The Urawa Red Diamonds mainstay was extremely clumsy against North Korea and lost some key air battles, this time around he was, for a change, one massive burden especially when it came to ball distribution. Makino simply couldn’t deal with so many banal situations that I was just stunned by. And he’s so far been the worst performer at the tournament; quite overwhelmingly so.
Kim Shin-wook as a starter is a bad idea. And always has been.
As depressing a thought it is for a regular fan, when it comes to their current options for the no. 9 position South Korea very much resemble the under-performing Ulsan Hyundai. While both sides are of course linked by the character of Kim Shin-wook, or Wookie, they both feature one much more complex alternative at the same time.
We’ve already seen plenty of Lee Jeong-hyeop in South Korean jersey since the start of the Asian Cup. And albeit most people agree on him not being an ideal long-term solution and the fact he’s sometimes invisible as if he’s consciously hiding frustrates me a lot, it’s still not difficult to see he comes rather close to an ideal striker for Uli Stielike.
What the German head coach demands from his lone striker is an obvious physical presence up front, hard-working nature and adequate hold-up play, which Lee Jeong-hyeop offers all; to some extent anyway. Yang Dong-hyun, the Ulsan alternative, wouldn’t mean any change to that. He’s particularly capable in link-up play, or at least he was in the first four rounds of the season until Kim Shin-wook returned and began to slowly suffocate him.
And that, you see, is my general problem with Wookie: with his limited skill set, he simply does more harm than good and he has a detrimental effect even on his teammates.
We saw it as early as against Belgium more than 12 months ago, when he could’ve been easily blamed for the poorly executed counter-attacking plan by Hong Myung-bo, who was desperately trying to convince himself that Kim Shin-wook can be used in more ways than as a dumb flagpole, hoping for the ball to hit him.
Uli Stielike, for some odd reason, is now doing the exact same thing; even though Kim Shin-wook himself is arguably in a worse shape than he was at the World Cup.
He’s still not mobile and lacks a soft touch, which he once again showed yesterday when he failed to capitalize on a terrible error made by Makino in dying minutes of the match. Moreover, though, Kim has seemingly gotten weaker – he’s not capable of holding off his marker the way he used to be able to, he loses air battles more often than not, he’s forgotten how to time his jump and all that remains, basically, is his tall body frame.
That shouldn’t be enough for a national team invitation, surely, yet Kim Shin-wook’s inclusion is somewhat understandable nonetheless.
Lots of national coaches want to have different kinds of strikers at their disposal. Alain Perrin has brought here a big forward in Yu Dabao as well as an agile one in Gao Lin; North Korean plan B (used to perfection against Japan) is to bring on a sturdy defender in Pak Hyon-Il and move him upfront. But Stielike is not like that.

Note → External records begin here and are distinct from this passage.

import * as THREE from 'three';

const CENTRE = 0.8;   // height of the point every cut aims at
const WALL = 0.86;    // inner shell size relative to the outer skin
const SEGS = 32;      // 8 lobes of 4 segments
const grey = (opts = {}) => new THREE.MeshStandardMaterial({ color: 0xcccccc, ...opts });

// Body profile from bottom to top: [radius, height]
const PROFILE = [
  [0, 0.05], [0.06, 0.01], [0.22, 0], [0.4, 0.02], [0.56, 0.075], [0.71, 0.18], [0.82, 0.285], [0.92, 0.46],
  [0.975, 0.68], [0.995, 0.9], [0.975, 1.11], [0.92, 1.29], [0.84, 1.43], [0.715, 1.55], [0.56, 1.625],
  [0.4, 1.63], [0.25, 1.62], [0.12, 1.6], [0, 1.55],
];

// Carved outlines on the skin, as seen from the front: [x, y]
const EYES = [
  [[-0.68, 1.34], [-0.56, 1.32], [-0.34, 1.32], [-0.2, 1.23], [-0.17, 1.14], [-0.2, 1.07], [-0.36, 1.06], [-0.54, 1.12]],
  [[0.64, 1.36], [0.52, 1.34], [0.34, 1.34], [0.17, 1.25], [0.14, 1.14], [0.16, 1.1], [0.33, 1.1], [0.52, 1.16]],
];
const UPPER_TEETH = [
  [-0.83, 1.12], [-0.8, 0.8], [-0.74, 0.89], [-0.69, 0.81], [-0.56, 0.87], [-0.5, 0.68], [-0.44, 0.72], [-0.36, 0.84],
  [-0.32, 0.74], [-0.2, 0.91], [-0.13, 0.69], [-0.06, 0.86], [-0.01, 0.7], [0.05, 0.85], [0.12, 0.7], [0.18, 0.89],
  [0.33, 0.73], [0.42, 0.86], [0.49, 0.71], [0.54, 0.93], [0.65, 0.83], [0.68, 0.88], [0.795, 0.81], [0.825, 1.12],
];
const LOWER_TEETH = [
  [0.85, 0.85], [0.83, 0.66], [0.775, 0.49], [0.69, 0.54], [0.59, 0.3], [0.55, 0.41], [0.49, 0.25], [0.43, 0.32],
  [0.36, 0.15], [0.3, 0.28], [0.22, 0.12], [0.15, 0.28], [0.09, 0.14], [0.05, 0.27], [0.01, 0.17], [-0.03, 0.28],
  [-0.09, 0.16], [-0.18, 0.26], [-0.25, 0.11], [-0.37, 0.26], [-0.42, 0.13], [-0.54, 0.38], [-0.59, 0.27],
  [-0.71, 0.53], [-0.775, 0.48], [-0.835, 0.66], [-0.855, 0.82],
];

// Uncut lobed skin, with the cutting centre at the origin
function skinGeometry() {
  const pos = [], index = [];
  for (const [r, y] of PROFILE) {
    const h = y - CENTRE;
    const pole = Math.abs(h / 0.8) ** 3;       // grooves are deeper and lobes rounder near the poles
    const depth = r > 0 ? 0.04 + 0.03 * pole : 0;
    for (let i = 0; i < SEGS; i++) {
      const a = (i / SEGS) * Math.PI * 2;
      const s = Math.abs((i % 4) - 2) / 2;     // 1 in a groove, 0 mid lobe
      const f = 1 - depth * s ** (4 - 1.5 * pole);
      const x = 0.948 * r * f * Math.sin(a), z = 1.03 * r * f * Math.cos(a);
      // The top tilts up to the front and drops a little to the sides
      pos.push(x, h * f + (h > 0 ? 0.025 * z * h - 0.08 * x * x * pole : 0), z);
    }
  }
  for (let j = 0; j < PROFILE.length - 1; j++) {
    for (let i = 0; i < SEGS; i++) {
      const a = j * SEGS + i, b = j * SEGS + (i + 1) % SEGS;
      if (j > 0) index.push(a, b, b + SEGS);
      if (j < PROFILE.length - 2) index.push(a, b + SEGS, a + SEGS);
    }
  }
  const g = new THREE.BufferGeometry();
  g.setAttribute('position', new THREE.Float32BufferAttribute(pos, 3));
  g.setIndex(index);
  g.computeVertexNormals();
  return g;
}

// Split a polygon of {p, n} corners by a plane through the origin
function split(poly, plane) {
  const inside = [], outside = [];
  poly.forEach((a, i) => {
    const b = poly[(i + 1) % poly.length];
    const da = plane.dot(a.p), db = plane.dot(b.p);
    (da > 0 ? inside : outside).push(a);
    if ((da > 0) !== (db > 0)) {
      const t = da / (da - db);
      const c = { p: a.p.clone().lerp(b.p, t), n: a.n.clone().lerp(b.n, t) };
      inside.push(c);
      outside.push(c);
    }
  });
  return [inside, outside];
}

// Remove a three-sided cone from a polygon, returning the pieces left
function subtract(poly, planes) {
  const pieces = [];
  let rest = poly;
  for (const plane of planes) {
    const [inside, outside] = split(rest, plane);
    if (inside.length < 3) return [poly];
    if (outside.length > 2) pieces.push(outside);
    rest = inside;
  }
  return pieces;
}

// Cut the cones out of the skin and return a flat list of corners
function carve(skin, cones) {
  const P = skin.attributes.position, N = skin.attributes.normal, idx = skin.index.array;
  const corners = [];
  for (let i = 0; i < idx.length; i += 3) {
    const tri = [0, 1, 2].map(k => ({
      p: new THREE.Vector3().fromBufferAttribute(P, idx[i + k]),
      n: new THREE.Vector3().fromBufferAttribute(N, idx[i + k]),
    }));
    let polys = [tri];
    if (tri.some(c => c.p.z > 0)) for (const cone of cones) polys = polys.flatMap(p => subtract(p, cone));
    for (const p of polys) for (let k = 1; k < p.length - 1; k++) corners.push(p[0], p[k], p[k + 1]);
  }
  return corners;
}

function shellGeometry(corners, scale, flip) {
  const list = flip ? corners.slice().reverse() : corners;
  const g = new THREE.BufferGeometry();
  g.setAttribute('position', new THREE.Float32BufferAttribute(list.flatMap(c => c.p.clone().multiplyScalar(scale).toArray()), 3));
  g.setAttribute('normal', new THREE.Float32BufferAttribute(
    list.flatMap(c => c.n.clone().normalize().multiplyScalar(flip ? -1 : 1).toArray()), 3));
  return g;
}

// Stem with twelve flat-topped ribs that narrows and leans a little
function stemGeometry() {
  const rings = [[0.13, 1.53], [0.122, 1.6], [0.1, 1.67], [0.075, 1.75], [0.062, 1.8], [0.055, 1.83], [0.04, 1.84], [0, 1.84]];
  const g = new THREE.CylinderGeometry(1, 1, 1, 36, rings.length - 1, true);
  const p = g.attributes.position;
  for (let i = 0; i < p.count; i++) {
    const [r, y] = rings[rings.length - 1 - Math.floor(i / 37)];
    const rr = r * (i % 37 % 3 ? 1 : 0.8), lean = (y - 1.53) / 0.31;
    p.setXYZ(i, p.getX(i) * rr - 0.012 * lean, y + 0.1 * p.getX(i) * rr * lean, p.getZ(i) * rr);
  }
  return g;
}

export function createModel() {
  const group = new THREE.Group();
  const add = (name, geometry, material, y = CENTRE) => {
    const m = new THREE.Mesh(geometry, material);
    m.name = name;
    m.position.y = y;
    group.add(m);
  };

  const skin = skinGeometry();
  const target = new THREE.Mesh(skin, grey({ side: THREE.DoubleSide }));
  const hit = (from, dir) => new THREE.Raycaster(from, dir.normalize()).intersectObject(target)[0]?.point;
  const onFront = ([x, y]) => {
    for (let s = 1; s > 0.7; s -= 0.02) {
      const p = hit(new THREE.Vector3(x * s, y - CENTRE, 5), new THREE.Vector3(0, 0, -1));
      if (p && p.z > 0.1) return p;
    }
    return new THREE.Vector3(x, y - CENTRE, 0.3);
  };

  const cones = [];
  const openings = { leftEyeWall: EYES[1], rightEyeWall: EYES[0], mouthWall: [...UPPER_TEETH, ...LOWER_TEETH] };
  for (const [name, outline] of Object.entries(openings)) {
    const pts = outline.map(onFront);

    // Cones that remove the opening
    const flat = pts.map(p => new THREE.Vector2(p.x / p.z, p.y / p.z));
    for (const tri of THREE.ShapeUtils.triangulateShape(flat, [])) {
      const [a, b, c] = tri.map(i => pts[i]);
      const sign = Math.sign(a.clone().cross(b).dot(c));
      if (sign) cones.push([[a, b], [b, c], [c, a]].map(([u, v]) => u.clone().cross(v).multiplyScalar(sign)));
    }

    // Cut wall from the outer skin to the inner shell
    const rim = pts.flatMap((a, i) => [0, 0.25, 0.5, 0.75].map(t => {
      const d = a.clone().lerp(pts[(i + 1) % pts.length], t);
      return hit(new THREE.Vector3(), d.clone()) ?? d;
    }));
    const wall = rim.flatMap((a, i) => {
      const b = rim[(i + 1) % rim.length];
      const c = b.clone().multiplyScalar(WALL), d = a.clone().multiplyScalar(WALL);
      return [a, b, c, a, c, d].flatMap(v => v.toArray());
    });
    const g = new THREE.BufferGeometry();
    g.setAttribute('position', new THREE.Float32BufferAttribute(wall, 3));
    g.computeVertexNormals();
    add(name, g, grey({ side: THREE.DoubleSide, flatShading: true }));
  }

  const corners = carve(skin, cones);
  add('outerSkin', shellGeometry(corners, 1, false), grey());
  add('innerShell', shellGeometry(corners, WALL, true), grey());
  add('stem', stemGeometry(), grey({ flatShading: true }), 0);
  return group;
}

His surprising move with Lee Jeong-hyeop, the endless ignorance of Joo Min-kyu (who’s collected an impressive 17 goals in 21 starts for newly founded Seoul E-Land in the second division) and all the confidence put into the struggling Kim Shin-wook suggest Stielike isn’t prepared to test anything new.
He simply wants his team to rely on an old-fashioned target man at all cost and for that reason – I suppose – we need to pray for Ji Dong-won’s health. Only the Augsburg striker now seems to be capable of connecting all important dots for Stielike as well as a hopeful KNT supporter…